I think that the real reason that I want to read Dracula this year is to look at Stoker’s view of women. I don’t really need to read another book written by a dead white man. However, for some reason, I have a strange curiosity about it. Stoker wrote Dracula on the eve of a new century, and it has been argued that Mina is Stoker’s version of the “New Woman,” a person who embraces their bodies, their brains, and their agency. It would be a long time into the 20th century, and a few waves of feminism, before the idea of a “new woman” was actualized. While there is talk among the men about saving “poor Mina,” they wouldn’t be able to bring down the vampire without her.
Finally, monsters are freaking cool.

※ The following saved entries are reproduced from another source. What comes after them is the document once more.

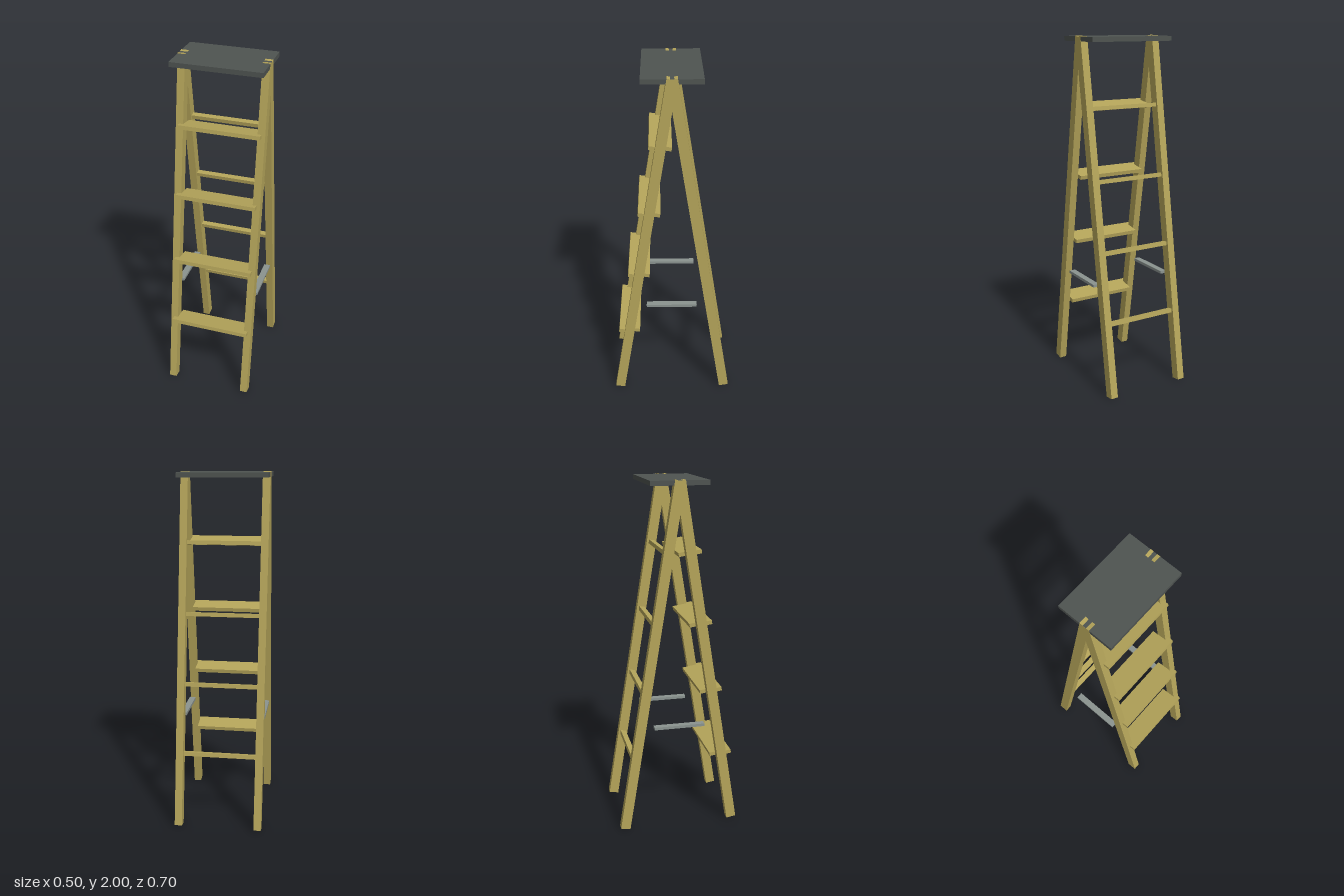
import * as THREE from 'three';

const wood = new THREE.MeshStandardMaterial({ color: 0xb5a55a });
wood.name = 'wood';
const darkTop = new THREE.MeshStandardMaterial({ color: 0x4f5451 });
darkTop.name = 'dark grey';
const metal = new THREE.MeshStandardMaterial({ color: 0x8b9490 });
metal.name = 'metal grey';

const TOP = 2.0;                       // height where the two frames meet
const SLOPE = 0.161;                   // z travelled per unit of height
const TILT = Math.atan(SLOPE);
const LEG_W = 0.042, LEG_D = 0.056, HALF = 0.25;
const INNER = HALF - LEG_W;            // inner face of the legs
const HEIGHTS = [0.42, 0.817, 1.214, 1.611];

function box(name, w, h, d, mat, x, y, z, tilt = 0) {
  const mesh = new THREE.Mesh(new THREE.BoxGeometry(w, h, d), mat);
  mesh.name = name;
  mesh.position.set(x, y, z);
  mesh.rotation.x = tilt;
  return mesh;
}

// Centre line of a frame at height y; side is +1 for front, -1 for back
const lineZ = (y, side) => side * (TOP - y) * SLOPE;

// Tread with notches that fit around the front legs
function treadGeometry() {
  const wide = 0.23, front = 0.062, notch = 0.028, t = 0.022;
  const shape = new THREE.Shape([
    [-wide, front], [-wide, notch], [-INNER, notch], [-INNER, -front],
    [INNER, -front], [INNER, notch], [wide, notch], [wide, front],
  ].map(([x, y]) => new THREE.Vector2(x, y)));
  const geo = new THREE.ExtrudeGeometry(shape, { depth: t, bevelEnabled: false });
  geo.translate(0, 0, -t / 2);
  geo.rotateX(Math.PI / 2);            // shape y becomes +z
  return geo;
}

export function createModel() {
  const model = new THREE.Group();
  model.name = 'stepladder';

  // Four leaning legs
  const low = 0.005, high = 1.995;
  const length = (high - low) / Math.cos(TILT) - LEG_D * SLOPE;
  const midY = (low + high) / 2;
  for (const side of [1, -1]) {
    for (const s of [1, -1]) {
      model.add(box((side > 0 ? 'front' : 'back') + (s > 0 ? 'LeftLeg' : 'RightLeg'),
        LEG_W, length + 0.008, LEG_D, wood,
        s * (HALF - LEG_W / 2), midY, lineZ(midY, side), -side * TILT));
    }
  }

  // Treads in front, slim rungs behind
  const tread = treadGeometry();
  HEIGHTS.forEach((y, i) => {
    const step = new THREE.Mesh(tread, wood);
    step.name = 'tread' + (i + 1);
    step.position.set(0, y, lineZ(y, 1));
    step.rotation.x = -TILT;
    model.add(step);
    model.add(box('backRung' + (i + 1), INNER * 2, 0.022, 0.032, wood, 0, y, lineZ(y, -1), TILT));
  });

  // Top platform, with the leg ends showing through
  model.add(box('topPlatform', HALF * 2 - 0.001, 0.026, 0.32, darkTop, 0, 1.983, 0));

  // Spreader bars
  for (const s of [1, -1]) {
    model.add(box(s > 0 ? 'leftSpreader' : 'rightSpreader',
      0.036, 0.016, 0.292, metal, s * (HALF - LEG_W / 2), 0.62, 0.002));
  }
  return model;
}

It took me years to come to terms with how monsters affect us. Monsters are the mirrors we should be holding up to ourselves, and finding our failings as human beings. For Frankenstein the monster was a manifestation intense emotions that Shelley couldn’t publicly show. The creature killing Elizabeth on her wedding night can mirror Shelley’s feelings of being a daughter to her mother. (Mary Wollstonecraft died from complications of the birth). Shelley showed us what the would would look like if we didn’t need mothers. In the emotional and physical sense. Dracula is also a monster of repressed emotions, his vampires were free to explore “base” feelings on others. If it’s an allegory of male Victorian sexuality. The vampires, being on the margins, are free to explore their own sexuality. They frighten the men’s sensibilities in the novel (Jonathan Harker is consistently scandalized—I am pretty impressed he survives, to be honest). This is a chance for us to explore our own vices and our own dark feelings.
I am looking forward to taking this journey.